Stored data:
★ ★ ★ ★

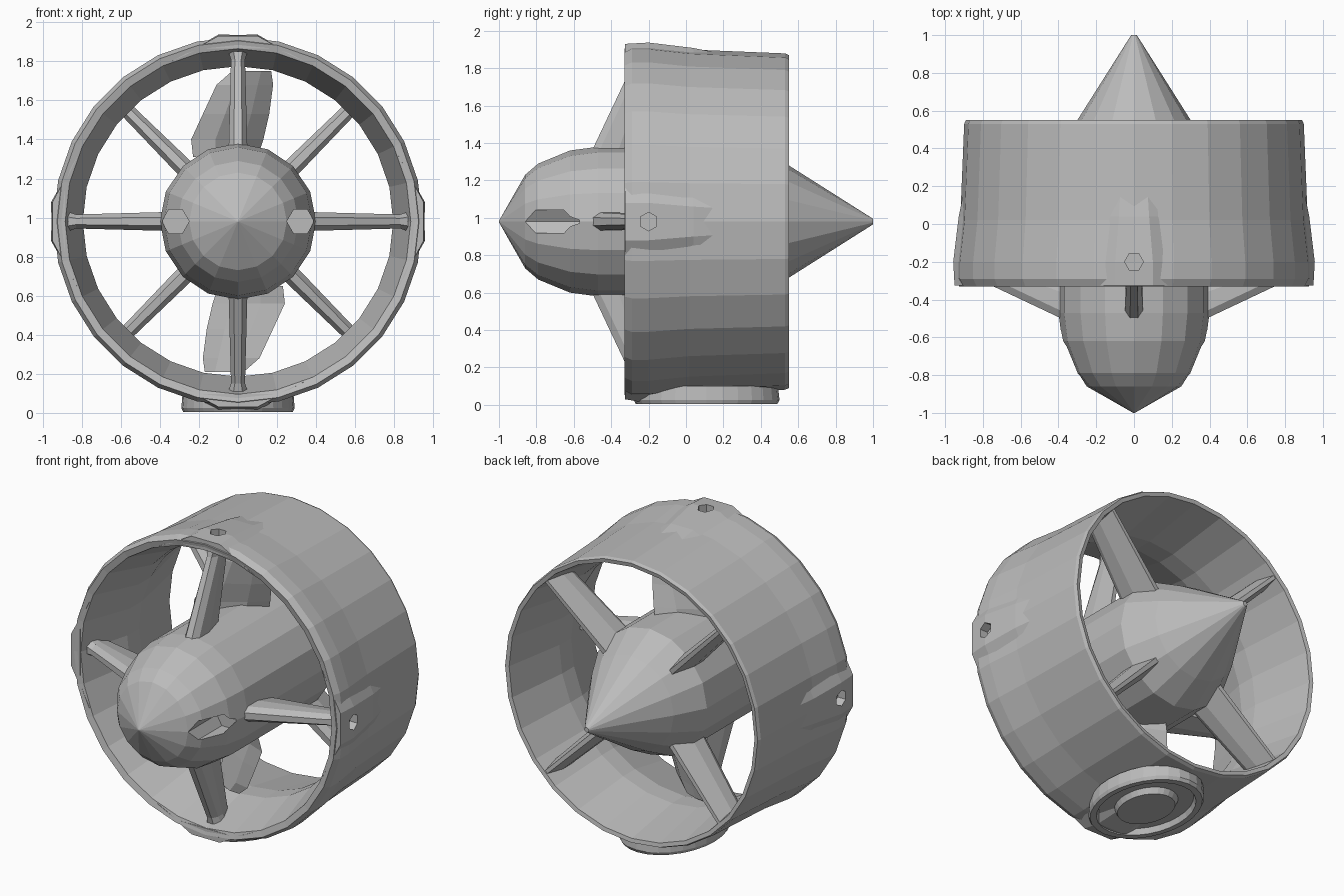
import bpy, bmesh
from math import pi, sin, cos, radians
from mathutils import Matrix, Vector

CZ = 0.98  # height of the thruster axis

if "Cube" in bpy.data.objects:
    bpy.data.objects.remove(bpy.data.objects["Cube"], do_unlink=True)

grey = bpy.data.materials.new("plain grey")
grey.use_nodes = True
colour = (0.5, 0.5, 0.5, 1)
grey.diffuse_color = colour
grey.node_tree.nodes["Principled BSDF"].inputs["Base Color"].default_value = colour


def loft(name, rings, matrix=Matrix(), loop=False):
    """Skin a list of equal rings; cap the ends unless the rings form a loop."""
    bm = bmesh.new()
    vs = [[bm.verts.new(p) for p in ring] for ring in rings]
    n = len(vs[0])
    pairs = list(zip(vs, vs[1:])) + ([(vs[-1], vs[0])] if loop else [])
    for a, b in pairs:
        for i in range(n):
            j = (i + 1) % n
            bm.faces.new((a[i], a[j], b[j], b[i]))
    if not loop:
        bm.faces.new(vs[0])
        bm.faces.new(vs[-1])
    bmesh.ops.recalc_face_normals(bm, faces=bm.faces)
    bm.transform(matrix)
    mesh = bpy.data.meshes.new(name)
    bm.to_mesh(mesh)
    bm.free()
    mesh.materials.append(grey)
    ob = bpy.data.objects.new(name, mesh)
    bpy.context.collection.objects.link(ob)
    return ob


def lathe(name, profile, sides, matrix, loop=False):
    """Revolve (radius, height) points around local z."""
    ring = [2 * pi * i / sides for i in range(sides)]
    return loft(name, [[(r * cos(a), r * sin(a), h) for a in ring] for r, h in profile],
                matrix, loop)


def around(angle):
    """Turn a part built along +z about the thruster axis."""
    return Matrix.Translation((0, 0, CZ)) @ Matrix.Rotation(radians(angle), 4, 'Y')


def cut(target, cutter):
    mod = target.modifiers.new("cut", 'BOOLEAN')
    mod.object = cutter
    mod.solver = 'EXACT'
    cutter.hide_render = True
    cutter.hide_viewport = True
    cutter.display_type = 'WIRE'


# Local z of a lathe becomes world y
along = Matrix.Translation((0, 0, CZ)) @ Matrix.Rotation(-pi / 2, 4, 'X')

# Duct, narrowing to a throat inside
duct = lathe("duct", [(0.885, -0.32), (0.925, -0.33), (0.945, -0.29), (0.945, -0.2),
                      (0.92, 0.02), (0.899, 0.53), (0.89, 0.55), (0.865, 0.545),
                      (0.795, 0.14), (0.795, 0.02)], 28, along, loop=True)

# Hub with pointed nose and tail cone
hub = lathe("hub", [(0.004, -1), (0.25, -0.86), (0.31, -0.79), (0.38, -0.62),
                    (0.4, -0.47), (0.4, 0.36), (0.3, 0.55), (0.015, 1)], 16, along)

# Twin hexagonal sockets in the nose
for side, x in (("left", 0.32), ("right", -0.32)):
    cutter = lathe(side + "_socket_cutter", [(0.07, -0.95), (0.07, -0.57)], 6,
                   Matrix.Translation((x, 0, 0)) @ along)
    cut(hub, cutter)


def strut_section(z, front, back, half):
    mid = (front + back) / 2
    return [(half * 0.45, front, z), (half, front + 0.04, z), (half, mid, z),
            (half * 0.3, back, z), (-half * 0.3, back, z), (-half, mid, z),
            (-half, front + 0.04, z), (-half * 0.45, front, z)]


# Front struts in a cross with flared ends, rear struts on the diagonals
for i in range(4):
    loft(f"front_strut_{i + 1}", [strut_section(0.3, -0.54, -0.24, 0.05),
                                  strut_section(0.83, -0.29, -0.12, 0.036),
                                  strut_section(0.87, -0.28, -0.11, 0.05)], around(90 * i))
    loft(f"rear_strut_{i + 1}", [strut_section(0.26, 0.2, 0.48, 0.05),
                                 strut_section(0.87, 0.32, 0.54, 0.036)], around(90 * i + 45))


def blade_section(z, left, right, y_left, y_right):
    a, b = Vector((left, y_left, z)), Vector((right, y_right, z))
    across = Vector((-(b - a).y, (b - a).x, 0)).normalized() * 0.025
    return [a, a.lerp(b, 0.3) + across, a.lerp(b, 0.7) + across * 0.8,
            b, a.lerp(b, 0.7) - across * 0.8, a.lerp(b, 0.3) - across]


# Two twisted propeller blades
for name, angle in (("upper_blade", 0), ("lower_blade", 180)):
    loft(name, [blade_section(0.33, -0.23, 0.1, -0.12, 0.16),
                blade_section(0.42, -0.24, 0.13, -0.1, 0.14),
                blade_section(0.55, -0.18, 0.16, -0.08, 0.11),
                blade_section(0.7, -0.11, 0.18, -0.06, 0.08),
                blade_section(0.77, -0.03, 0.17, -0.03, 0.06)], around(angle))


def fairing_section(y, crown, crown_z, foot, foot_z, inner_z):
    return [(-foot, y, foot_z), (-crown, y, crown_z), (crown, y, crown_z),
            (foot, y, foot_z), (0.2, y, inner_z), (-0.2, y, inner_z)]


# Fairings that blend into the duct, with screw holes on the top and both sides
for name, angle, lift in (("top", 0, 0), ("left", 90, 0), ("right", -90, 0),
                          ("bottom", 180, 0.015)):
    fairing = loft(name + "_fairing",
                   [fairing_section(-0.325, 0.1, 0.95, 0.34, 0.82, 0.885),
                    fairing_section(-0.2, 0.1, 0.957 + lift, 0.34, 0.82, 0.885),
                    fairing_section(0.04, 0.08, 0.928 + lift, 0.3, 0.82, 0.87),
                    fairing_section(0.2, 0.07, 0.895, 0.28, 0.82, 0.86)],
                   around(angle))
    if name != "bottom":
        hole = lathe(name + "_screw_cutter", [(0.05, 0.9), (0.05, 1.05)], 6,
                     around(angle) @ Matrix.Translation((0, -0.2, 0)))
        cut(duct, hole)
        cut(fairing, hole)

# Oval foot with a plain recessed ring underneath
lathe("foot", [(0.5, 0.005), (0.55, 0.04), (0.82, 0.04), (0.86, 0.005),
               (0.97, 0.005), (1.0, 0.025), (0.98, 0.1)], 28,
      Matrix.Translation((0, 0.11, 0)) @ Matrix.Diagonal((0.29, 0.39, 1, 1)))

★ ★ ★ ★

Problem details
Indicate how many lines in the records above contain the word "Rotation", giving only the number.

Output for this exercise
2